Next, he continues his story about the sages who formed a circle around the earth. The goddess Durga, who takes away the darkness was coming to the rescue. She was trying to slay the dragon. But alas, every time she struck to whack off the head of the dragon, another head would arise while blood was spurting all over.
“This is the great ego,” explains Bhagavan Das. “I. Me. Mine. The self-serving. Self-possessed. Narcissistic.” In the end, fortunately, for mankind, the great goddess, “Maha Kali licked up the blood saving the world from the great ego.”
It had been many years since Bhagavan Das graced the stage there. He was at the first Joshua Tree mega-yoga/music festival, ten years ago. While some kirtan artists live on the road, like vagabond musicians, performing at yoga studios and festivals across the country, and even overseas, that’s not Bhagavan Das’ gig any more. So Bhakti Fest 2018 attendees were in for a real treat this last September as one of the earliest American kirtaneers shared his music, and his wisdom.
“We live in a dream within a dream,” he said last month in the Joshua Tree desert. “Wake up before you die. Ram (the supreme) is the fire that burns away desire, transforming it into pure love.”
In an interview more than a decade ago with “Time Out New York,” Bhagavan Das explained why people feel so great after sharing kirtan with him.
“‘Cause when we’re all together in a room and we’re all chanting and we’re all breathing together, it’s like we become this huge deity of breath and now we have a thousand arms and legs and a thousand heads and everyone’s in the same breath.”
Bhagavan Das Heads to Dallas
Now, Texans will be in for a treat as the master Bhakta offers a weekend retreat October 19-21 at Ecstatic Dance Dallas. Ricky Tran will host, and lead yoga workshops. “This is a rare opportunity to study with Bhagavan Das, as he seldomly offers this full weekend retreat,” says Tran.
Interestingly enough, both Joshua Tree and Dallas are on the mysterious 33rd parallel.

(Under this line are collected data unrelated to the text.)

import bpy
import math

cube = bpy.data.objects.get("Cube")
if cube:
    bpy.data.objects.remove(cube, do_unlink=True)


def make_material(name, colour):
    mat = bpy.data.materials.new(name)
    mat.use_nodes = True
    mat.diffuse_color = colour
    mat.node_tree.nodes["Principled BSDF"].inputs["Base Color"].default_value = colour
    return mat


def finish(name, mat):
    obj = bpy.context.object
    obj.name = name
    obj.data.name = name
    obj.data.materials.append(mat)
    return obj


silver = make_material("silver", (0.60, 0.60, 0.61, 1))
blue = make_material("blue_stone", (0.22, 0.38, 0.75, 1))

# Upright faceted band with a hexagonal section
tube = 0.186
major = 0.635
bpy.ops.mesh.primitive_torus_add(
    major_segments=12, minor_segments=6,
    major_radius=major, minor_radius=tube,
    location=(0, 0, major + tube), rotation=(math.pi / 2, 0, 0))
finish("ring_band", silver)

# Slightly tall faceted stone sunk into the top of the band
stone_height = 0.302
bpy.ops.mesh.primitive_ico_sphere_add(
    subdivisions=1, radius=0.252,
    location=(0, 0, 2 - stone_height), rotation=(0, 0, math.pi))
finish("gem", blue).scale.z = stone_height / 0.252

Joshua Tree, on the 33rd North Parallel, was once sacred Indian grounds, and still carries much of the sacred feelings. And Dallas? Well, the micro-chip was invented here. But, it’s also Tran’s home, and he’s a wonderful teacher. So, this weekend in Dallas should be very memorable.